Kellman explores such topics as animal rights, silence, mortality, eroticism, film, and language with his unique critical perspective and offers complex investigations of eternal human quandaries that raise more questions than they answer. Two original pieces complement the remaining twenty-six, which appeared in the Chronicle Review, the Hedgehog Review, Puerto Del Sol
, and other publications from 1980 to 2016.
Kellman's nuanced explorations of moments in history like the intersection of Camus and the HIV/AIDS epidemic in the United States or the combined comedy and tragedy of writers running for office challenge us to understand our world through the lens of good prose. His deft navigation of the implications of language helps parse the cultural impact of words in instances ranging from Pauline Kael's revolutionary film criticism to Esperanto's use in popular media. The intellectually curious will find validation and insight into favorite authors and critics, while those just approaching the literary world may be inspired to delve deeper.

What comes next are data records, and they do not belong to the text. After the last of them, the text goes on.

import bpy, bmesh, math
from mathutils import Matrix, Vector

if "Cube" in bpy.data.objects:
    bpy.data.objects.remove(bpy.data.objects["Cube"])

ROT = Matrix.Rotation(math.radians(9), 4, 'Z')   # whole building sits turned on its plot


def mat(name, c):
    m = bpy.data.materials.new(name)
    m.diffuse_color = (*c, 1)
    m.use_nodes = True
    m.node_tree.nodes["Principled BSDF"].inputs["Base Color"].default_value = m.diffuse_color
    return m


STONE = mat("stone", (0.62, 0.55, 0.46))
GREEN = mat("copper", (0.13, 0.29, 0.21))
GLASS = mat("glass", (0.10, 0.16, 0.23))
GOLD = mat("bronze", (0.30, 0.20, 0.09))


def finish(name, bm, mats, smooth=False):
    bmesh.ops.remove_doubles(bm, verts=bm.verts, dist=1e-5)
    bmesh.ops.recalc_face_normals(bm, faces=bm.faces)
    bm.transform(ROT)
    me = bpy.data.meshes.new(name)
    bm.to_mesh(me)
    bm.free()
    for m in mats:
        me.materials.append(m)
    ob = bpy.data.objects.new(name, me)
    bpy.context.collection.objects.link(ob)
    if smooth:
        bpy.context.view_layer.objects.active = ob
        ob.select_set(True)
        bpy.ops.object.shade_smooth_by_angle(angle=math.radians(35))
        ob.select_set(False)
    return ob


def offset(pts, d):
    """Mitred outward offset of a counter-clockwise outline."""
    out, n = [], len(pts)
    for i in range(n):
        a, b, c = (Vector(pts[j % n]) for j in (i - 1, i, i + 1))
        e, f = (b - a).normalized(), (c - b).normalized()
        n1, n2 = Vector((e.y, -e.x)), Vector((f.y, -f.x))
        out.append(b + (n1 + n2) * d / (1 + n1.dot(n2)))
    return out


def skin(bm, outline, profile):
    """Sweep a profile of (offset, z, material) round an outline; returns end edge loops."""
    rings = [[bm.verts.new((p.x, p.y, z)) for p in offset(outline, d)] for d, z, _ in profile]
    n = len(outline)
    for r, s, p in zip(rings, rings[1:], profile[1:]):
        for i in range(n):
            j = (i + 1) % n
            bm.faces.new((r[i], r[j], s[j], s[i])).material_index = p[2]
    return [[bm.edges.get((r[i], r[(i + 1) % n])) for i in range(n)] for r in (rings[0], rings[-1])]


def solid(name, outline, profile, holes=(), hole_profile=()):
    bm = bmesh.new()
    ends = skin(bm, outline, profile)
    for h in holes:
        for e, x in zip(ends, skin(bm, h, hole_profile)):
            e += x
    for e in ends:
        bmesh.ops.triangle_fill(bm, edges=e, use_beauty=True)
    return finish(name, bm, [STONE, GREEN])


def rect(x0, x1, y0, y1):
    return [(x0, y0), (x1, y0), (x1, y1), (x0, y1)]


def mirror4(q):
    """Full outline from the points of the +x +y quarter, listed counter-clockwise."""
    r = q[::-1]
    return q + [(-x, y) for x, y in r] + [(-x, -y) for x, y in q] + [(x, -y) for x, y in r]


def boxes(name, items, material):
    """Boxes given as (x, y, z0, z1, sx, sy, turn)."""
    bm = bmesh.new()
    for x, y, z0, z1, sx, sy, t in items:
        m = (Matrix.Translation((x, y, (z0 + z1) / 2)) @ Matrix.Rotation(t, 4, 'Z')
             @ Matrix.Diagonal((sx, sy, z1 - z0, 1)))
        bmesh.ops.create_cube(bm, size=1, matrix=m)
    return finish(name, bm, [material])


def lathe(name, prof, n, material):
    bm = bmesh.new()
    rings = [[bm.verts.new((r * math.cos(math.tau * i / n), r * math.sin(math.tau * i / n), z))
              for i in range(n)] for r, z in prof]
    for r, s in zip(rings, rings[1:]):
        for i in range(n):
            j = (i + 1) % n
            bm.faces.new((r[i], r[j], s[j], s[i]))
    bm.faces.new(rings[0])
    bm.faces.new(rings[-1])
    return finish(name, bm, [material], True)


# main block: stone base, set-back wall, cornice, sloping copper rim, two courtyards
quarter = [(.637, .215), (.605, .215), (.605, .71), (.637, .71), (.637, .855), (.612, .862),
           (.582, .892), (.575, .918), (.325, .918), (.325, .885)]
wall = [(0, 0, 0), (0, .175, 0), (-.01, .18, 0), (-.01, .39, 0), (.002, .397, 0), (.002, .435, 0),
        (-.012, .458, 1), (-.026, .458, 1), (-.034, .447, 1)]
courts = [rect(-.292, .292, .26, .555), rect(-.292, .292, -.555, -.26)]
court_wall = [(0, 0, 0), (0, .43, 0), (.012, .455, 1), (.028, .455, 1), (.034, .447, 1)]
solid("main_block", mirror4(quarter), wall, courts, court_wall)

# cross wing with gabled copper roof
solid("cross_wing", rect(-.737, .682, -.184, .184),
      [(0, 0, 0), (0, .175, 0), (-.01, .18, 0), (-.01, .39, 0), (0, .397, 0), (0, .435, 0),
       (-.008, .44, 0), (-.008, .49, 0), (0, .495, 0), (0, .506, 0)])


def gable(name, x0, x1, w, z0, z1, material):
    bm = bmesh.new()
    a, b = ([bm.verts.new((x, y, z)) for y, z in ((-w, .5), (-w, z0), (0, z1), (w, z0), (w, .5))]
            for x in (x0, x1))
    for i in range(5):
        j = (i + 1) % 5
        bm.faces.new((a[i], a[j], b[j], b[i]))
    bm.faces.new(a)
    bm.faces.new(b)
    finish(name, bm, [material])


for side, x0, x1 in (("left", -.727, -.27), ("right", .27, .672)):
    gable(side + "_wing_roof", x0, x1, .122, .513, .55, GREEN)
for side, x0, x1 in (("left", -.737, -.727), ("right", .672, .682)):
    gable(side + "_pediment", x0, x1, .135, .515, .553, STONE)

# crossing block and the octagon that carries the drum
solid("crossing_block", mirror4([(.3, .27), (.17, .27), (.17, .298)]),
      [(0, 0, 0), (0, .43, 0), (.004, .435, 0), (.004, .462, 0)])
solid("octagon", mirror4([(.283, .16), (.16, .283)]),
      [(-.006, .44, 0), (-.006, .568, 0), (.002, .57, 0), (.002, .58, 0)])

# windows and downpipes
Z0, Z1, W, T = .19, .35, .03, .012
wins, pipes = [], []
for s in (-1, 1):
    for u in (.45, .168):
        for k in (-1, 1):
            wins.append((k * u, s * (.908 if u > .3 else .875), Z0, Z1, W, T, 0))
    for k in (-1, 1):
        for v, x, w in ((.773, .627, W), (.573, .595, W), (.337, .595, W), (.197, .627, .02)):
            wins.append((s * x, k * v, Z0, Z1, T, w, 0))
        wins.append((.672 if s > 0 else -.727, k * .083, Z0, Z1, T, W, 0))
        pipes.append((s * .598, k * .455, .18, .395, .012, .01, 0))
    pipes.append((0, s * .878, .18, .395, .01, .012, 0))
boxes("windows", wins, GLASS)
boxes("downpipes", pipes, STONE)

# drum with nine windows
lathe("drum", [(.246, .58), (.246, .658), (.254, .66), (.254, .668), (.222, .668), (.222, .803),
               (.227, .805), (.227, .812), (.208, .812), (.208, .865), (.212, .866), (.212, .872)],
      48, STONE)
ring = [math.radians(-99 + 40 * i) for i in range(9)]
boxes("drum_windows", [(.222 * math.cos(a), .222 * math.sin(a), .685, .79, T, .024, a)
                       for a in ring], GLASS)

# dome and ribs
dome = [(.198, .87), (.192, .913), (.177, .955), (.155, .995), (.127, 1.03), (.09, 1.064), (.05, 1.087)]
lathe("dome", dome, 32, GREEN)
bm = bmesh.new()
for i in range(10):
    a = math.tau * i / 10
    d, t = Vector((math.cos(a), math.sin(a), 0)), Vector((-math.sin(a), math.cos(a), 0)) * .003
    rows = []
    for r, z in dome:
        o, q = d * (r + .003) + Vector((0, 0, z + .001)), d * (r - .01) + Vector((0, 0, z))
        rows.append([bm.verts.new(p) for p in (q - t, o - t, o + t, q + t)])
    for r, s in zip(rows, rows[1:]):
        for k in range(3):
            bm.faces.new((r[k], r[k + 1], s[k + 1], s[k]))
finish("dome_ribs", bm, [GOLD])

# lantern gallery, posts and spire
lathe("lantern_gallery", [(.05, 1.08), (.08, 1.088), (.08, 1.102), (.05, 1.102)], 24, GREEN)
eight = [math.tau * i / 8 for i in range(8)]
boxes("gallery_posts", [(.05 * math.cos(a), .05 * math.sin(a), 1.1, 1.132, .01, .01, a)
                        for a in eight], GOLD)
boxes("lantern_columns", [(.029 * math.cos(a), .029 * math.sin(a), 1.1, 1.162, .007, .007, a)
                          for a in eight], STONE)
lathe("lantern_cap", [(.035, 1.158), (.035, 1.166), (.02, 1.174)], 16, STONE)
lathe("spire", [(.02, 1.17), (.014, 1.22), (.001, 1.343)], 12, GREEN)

Witty and insightful, Kellman entertains and educates, pokes fun at institutions, and honors the contributions of those who have come before him. Rambling Prose
is a book for anyone who loves language and believes in the power, both positive and negative, of words to change the world.